*** DATA PROVIDED ***

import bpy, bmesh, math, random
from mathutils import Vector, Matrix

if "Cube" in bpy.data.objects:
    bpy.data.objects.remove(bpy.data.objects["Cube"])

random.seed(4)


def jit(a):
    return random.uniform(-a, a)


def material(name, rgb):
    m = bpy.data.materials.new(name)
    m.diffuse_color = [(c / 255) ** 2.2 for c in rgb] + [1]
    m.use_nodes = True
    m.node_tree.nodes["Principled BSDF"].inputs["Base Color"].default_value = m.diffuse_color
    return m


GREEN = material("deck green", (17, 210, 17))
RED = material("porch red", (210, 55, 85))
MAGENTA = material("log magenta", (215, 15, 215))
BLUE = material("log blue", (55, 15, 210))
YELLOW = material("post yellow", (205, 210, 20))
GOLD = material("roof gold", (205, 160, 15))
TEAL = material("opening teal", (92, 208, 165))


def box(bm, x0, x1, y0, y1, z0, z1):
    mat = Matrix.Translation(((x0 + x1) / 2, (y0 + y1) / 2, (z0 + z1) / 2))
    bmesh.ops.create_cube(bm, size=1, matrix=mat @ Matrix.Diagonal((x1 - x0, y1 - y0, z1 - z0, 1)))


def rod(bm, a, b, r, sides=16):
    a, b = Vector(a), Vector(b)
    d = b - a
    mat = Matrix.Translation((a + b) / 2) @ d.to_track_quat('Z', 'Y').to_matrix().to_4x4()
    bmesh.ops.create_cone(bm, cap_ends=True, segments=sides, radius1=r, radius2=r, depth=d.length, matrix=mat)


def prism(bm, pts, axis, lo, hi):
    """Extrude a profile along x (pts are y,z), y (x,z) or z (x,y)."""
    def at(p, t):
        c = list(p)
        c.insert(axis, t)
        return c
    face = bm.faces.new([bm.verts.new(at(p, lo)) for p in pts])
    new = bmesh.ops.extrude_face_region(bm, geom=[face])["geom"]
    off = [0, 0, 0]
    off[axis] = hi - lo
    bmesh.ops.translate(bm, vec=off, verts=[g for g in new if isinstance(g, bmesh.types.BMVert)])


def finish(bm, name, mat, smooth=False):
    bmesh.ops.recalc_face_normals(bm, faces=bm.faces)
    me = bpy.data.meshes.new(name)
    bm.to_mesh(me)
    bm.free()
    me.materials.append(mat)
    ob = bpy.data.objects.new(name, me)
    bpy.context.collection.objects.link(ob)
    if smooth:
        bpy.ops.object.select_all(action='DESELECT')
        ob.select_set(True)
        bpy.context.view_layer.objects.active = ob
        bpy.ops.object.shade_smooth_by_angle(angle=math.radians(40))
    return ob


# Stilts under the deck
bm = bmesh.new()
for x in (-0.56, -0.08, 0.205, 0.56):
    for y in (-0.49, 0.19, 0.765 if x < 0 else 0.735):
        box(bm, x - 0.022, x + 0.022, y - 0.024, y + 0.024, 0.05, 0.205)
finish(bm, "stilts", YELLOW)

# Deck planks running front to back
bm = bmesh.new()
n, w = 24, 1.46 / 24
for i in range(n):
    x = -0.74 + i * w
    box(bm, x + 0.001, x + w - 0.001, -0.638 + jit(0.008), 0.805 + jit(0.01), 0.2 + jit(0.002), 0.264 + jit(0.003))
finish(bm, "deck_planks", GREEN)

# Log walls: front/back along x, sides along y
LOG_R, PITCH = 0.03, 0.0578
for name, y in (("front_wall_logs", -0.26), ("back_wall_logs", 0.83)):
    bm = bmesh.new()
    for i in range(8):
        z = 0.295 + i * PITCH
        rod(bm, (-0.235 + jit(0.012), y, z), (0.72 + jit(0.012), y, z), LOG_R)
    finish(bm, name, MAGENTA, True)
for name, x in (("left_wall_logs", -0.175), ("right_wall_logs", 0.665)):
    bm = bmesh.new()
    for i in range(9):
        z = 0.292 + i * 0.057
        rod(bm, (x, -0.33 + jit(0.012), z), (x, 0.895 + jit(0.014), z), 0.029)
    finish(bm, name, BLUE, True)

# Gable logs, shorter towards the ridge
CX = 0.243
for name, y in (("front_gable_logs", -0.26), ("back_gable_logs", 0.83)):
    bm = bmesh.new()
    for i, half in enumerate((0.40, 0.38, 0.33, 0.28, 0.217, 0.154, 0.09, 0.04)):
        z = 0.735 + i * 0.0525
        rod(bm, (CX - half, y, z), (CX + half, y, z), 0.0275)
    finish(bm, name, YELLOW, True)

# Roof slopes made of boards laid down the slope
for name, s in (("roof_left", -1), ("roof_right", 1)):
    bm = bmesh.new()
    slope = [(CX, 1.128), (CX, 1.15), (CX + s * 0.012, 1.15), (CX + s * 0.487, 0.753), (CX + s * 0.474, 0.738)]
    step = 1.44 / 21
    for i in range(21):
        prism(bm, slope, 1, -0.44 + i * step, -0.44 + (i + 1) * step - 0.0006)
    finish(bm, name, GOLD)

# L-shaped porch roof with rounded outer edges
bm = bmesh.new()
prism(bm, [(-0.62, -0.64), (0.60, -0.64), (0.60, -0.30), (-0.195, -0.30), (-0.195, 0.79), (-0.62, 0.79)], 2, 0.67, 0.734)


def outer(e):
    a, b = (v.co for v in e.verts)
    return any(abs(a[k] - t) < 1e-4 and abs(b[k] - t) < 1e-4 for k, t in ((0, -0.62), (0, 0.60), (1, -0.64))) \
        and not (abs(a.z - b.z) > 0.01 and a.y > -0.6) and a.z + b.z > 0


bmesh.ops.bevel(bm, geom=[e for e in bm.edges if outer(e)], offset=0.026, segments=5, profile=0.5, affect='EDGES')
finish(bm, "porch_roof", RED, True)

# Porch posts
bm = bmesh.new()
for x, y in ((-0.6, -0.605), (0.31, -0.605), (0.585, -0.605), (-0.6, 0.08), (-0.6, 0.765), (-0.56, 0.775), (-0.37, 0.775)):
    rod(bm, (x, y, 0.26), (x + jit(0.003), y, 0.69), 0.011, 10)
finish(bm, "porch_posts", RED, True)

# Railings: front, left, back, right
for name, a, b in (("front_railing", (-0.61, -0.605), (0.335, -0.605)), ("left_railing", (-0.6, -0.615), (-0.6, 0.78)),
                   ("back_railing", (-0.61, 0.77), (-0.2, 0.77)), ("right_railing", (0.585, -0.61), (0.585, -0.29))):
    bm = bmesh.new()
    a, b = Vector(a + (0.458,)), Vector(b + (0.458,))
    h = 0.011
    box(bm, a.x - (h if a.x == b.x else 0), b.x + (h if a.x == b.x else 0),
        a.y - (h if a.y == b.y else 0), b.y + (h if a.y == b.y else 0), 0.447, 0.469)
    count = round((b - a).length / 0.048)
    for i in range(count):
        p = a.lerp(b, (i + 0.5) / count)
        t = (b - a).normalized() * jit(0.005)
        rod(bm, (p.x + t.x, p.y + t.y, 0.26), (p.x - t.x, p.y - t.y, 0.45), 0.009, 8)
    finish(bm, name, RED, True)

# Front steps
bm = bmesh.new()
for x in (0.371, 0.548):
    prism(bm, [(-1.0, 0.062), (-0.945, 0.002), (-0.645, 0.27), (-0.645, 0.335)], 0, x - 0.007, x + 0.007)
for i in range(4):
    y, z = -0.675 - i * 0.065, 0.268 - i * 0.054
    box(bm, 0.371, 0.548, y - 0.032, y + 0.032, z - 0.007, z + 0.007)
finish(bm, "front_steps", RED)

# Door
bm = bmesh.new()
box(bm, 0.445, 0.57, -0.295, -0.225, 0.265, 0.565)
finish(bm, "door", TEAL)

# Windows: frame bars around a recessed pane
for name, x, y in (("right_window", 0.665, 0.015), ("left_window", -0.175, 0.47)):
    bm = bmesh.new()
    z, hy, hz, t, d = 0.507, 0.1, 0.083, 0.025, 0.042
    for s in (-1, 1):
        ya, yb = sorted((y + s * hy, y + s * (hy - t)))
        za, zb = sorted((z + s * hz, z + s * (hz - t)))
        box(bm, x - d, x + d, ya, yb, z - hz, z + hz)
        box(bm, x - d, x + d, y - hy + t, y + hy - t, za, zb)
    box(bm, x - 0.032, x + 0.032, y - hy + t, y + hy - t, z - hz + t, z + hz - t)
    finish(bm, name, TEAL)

*** End of DATA PROVIDED ***
*** DATA PROVIDED ***

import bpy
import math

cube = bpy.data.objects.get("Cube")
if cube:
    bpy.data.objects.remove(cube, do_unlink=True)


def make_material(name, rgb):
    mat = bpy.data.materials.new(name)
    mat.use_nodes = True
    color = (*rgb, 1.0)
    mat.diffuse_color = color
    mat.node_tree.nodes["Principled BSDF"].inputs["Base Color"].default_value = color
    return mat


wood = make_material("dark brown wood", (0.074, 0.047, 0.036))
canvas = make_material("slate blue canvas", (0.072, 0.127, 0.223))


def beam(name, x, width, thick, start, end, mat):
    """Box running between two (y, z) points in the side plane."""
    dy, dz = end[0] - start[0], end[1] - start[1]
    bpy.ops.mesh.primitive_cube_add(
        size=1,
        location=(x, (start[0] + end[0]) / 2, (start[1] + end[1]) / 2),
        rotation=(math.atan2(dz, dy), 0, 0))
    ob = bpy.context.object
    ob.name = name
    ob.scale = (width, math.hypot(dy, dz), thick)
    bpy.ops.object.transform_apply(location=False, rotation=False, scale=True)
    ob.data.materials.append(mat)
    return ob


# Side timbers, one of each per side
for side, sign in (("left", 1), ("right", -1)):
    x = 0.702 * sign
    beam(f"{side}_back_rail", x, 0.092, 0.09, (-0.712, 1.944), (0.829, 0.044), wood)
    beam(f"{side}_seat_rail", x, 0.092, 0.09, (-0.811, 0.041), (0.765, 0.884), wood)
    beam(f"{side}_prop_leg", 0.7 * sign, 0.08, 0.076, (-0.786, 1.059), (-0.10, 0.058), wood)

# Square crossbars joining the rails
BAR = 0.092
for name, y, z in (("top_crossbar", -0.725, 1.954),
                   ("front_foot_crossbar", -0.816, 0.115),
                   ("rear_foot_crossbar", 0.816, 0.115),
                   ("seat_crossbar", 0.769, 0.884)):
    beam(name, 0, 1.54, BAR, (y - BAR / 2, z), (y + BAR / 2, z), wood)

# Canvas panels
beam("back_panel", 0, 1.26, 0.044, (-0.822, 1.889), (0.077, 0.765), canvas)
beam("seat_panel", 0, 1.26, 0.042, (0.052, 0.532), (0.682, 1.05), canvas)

*** End of DATA PROVIDED ***

## TASK BRIEF
Looking at the entries above, find how many lines include the word "start" and write that number alone.

## RESPONSE FOR THIS EXERCISE
3